→ **Work order**:
Word for word, restate the lines that run from the line containing "0.305), (0, 0.18))" to the last line of the records below.

→ **Exercise inputs**:
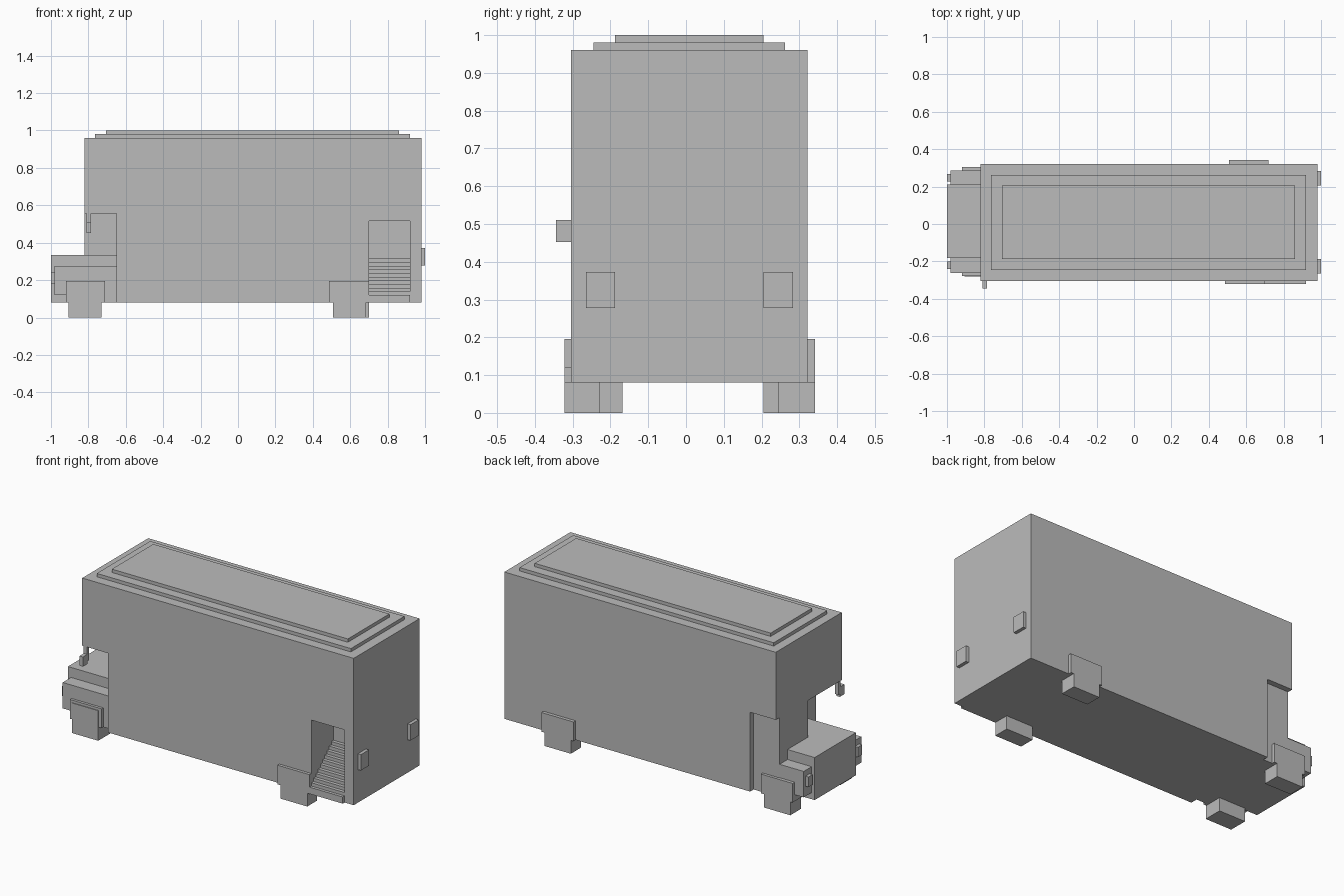
import bpy
import bmesh

if "Cube" in bpy.data.objects:
    bpy.data.objects.remove(bpy.data.objects["Cube"], do_unlink=True)

grey = bpy.data.materials.new("plain_grey")
grey.use_nodes = True
COLOUR = (0.5, 0.5, 0.5, 1)
grey.diffuse_color = COLOUR
grey.node_tree.nodes["Principled BSDF"].inputs["Base Color"].default_value = COLOUR


def finish(name, bm):
    """Turn a bmesh into a grey object."""
    bmesh.ops.recalc_face_normals(bm, faces=bm.faces)
    mesh = bpy.data.meshes.new(name)
    bm.to_mesh(mesh)
    bm.free()
    mesh.materials.append(grey)
    obj = bpy.data.objects.new(name, mesh)
    bpy.context.collection.objects.link(obj)
    return obj


def box(name, x, y, z):
    """Box from (low, high) pairs on each axis."""
    bm = bmesh.new()
    bmesh.ops.create_cube(bm, size=1)
    for v in bm.verts:
        for axis, (low, high) in enumerate((x, y, z)):
            v.co[axis] = high if v.co[axis] > 0 else low
    return finish(name, bm)


def cut(target, x, y, z):
    """Cut a box-shaped hole and discard the cutter."""
    cutter = box("cutter", x, y, z)
    cutter.hide_render = True
    mod = target.modifiers.new("cut", "BOOLEAN")
    mod.operation = "DIFFERENCE"
    mod.solver = "EXACT"
    mod.object = cutter
    bpy.context.view_layer.objects.active = target
    bpy.ops.object.modifier_apply(modifier=mod.name)
    bpy.data.objects.remove(cutter, do_unlink=True)


# Main body with half-open cab, shallow side recess and stair doorway
FLOOR, NEAR, FAR = 0.08, -0.304, 0.321
body = box("body", (-0.82, 0.98), (NEAR, FAR), (FLOOR, 0.96))
cut(body, (-1, -0.65), (-0.5, 0.017), (-0.1, 0.555))
cut(body, (-1, -0.65), (0.288, 0.5), (-0.1, 0.555))
cut(body, (0.70, 0.92), (-0.5, -0.095), (0.12, 0.515))

# Stepped roof
box("roof_lower_tier", (-0.765, 0.92), (-0.245, 0.262), (0.95, 0.98))
box("roof_upper_tier", (-0.705, 0.86), (-0.188, 0.205), (0.97, 1.0))

# Bonnet and front fenders
box("bonnet", (-1, -0.64), (-0.182, 0.21), (FLOOR, 0.335))
for side, y in (("right", (-0.261, -0.17)), ("left", (0.2, 0.285))):
    box(side + "_fender", (-0.98, -0.64), y, (0.12, 0.275))
    box(side + "_fender_skirt", (-0.92, -0.64), y, (FLOOR, 0.13))

# Headlamps and tail lamps
for side, y in (("right", (-0.24, -0.2)), ("left", (0.228, 0.268))):
    box(side + "_headlamp", (-1, -0.97), y, (0.18, 0.24))
for side, y in (("right", (-0.265, -0.188)), ("left", (0.205, 0.283))):
    box(side + "_tail_lamp", (0.97, 1.0), y, (0.278, 0.373))

# Wheels and wheel arches
box("right_front_arch", (-0.92, -0.71), (-0.277, -0.25), (FLOOR, 0.195))
box("right_front_wheel", (-0.905, -0.73), (-0.281, -0.168), (0, 0.18))
box("left_front_arch", (-0.92, -0.71), (0.27, 0.305), (FLOOR, 0.195))
box("left_front_wheel", (-0.905, -0.73), (0.205, 0.305), (0, 0.18))
box("right_rear_arch", (0.487, 0.70), (-0.322, -0.29), (FLOOR, 0.195))
box("right_rear_wheel", (0.507, 0.685), (-0.322, -0.228), (0, 0.18))
box("left_rear_arch", (0.507, 0.72), (0.31, 0.341), (FLOOR, 0.195))
box("left_rear_wheel", (0.525, 0.70), (0.243, 0.341), (0, 0.18))

# Stairs rising inward from the doorway
box("door_step", (0.70, 0.92), (-0.322, -0.29), (FLOOR, 0.12))
STEPS, run, rise = 10, 0.0209, 0.0195
bm = bmesh.new()
profile = [(NEAR, 0.11)]
for i in range(STEPS):
    y = NEAR + i * run
    profile += [(y, 0.12 + i * rise), (y, 0.12 + (i + 1) * rise)]
profile += [(-0.09, 0.12 + STEPS * rise), (-0.09, 0.11)]
face = bm.faces.new([bm.verts.new((0.70, y, z)) for y, z in profile])
side = bmesh.ops.extrude_face_region(bm, geom=[face])
moved = [v for v in side["geom"] if isinstance(v, bmesh.types.BMVert)]
bmesh.ops.translate(bm, verts=moved, vec=(0.22, 0, 0))
bmesh.ops.dissolve_degenerate(bm, dist=0.0001, edges=bm.edges)
finish("stairs", bm)

# Mirror hanging from the upper deck
box("mirror_stem", (-0.81, -0.787), (-0.304, -0.285), (0.47, 0.56))
box("mirror", (-0.81, -0.787), (-0.344, -0.3), (0.453, 0.511))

→ **Answer space**:
box("left_front_wheel", (-0.905, -0.73), (0.205, 0.305), (0, 0.18))
box("right_rear_arch", (0.487, 0.70), (-0.322, -0.29), (FLOOR, 0.195))
box("right_rear_wheel", (0.507, 0.685), (-0.322, -0.228), (0, 0.18))
box("left_rear_arch", (0.507, 0.72), (0.31, 0.341), (FLOOR, 0.195))
box("left_rear_wheel", (0.525, 0.70), (0.243, 0.341), (0, 0.18))

# Stairs rising inward from the doorway
box("door_step", (0.70, 0.92), (-0.322, -0.29), (FLOOR, 0.12))
STEPS, run, rise = 10, 0.0209, 0.0195
bm = bmesh.new()
profile = [(NEAR, 0.11)]
for i in range(STEPS):
    y = NEAR + i * run
    profile += [(y, 0.12 + i * rise), (y, 0.12 + (i + 1) * rise)]
profile += [(-0.09, 0.12 + STEPS * rise), (-0.09, 0.11)]
face = bm.faces.new([bm.verts.new((0.70, y, z)) for y, z in profile])
side = bmesh.ops.extrude_face_region(bm, geom=[face])
moved = [v for v in side["geom"] if isinstance(v, bmesh.types.BMVert)]
bmesh.ops.translate(bm, verts=moved, vec=(0.22, 0, 0))
bmesh.ops.dissolve_degenerate(bm, dist=0.0001, edges=bm.edges)
finish("stairs", bm)

# Mirror hanging from the upper deck
box("mirror_stem", (-0.81, -0.787), (-0.304, -0.285), (0.47, 0.56))
box("mirror", (-0.81, -0.787), (-0.344, -0.3), (0.453, 0.511))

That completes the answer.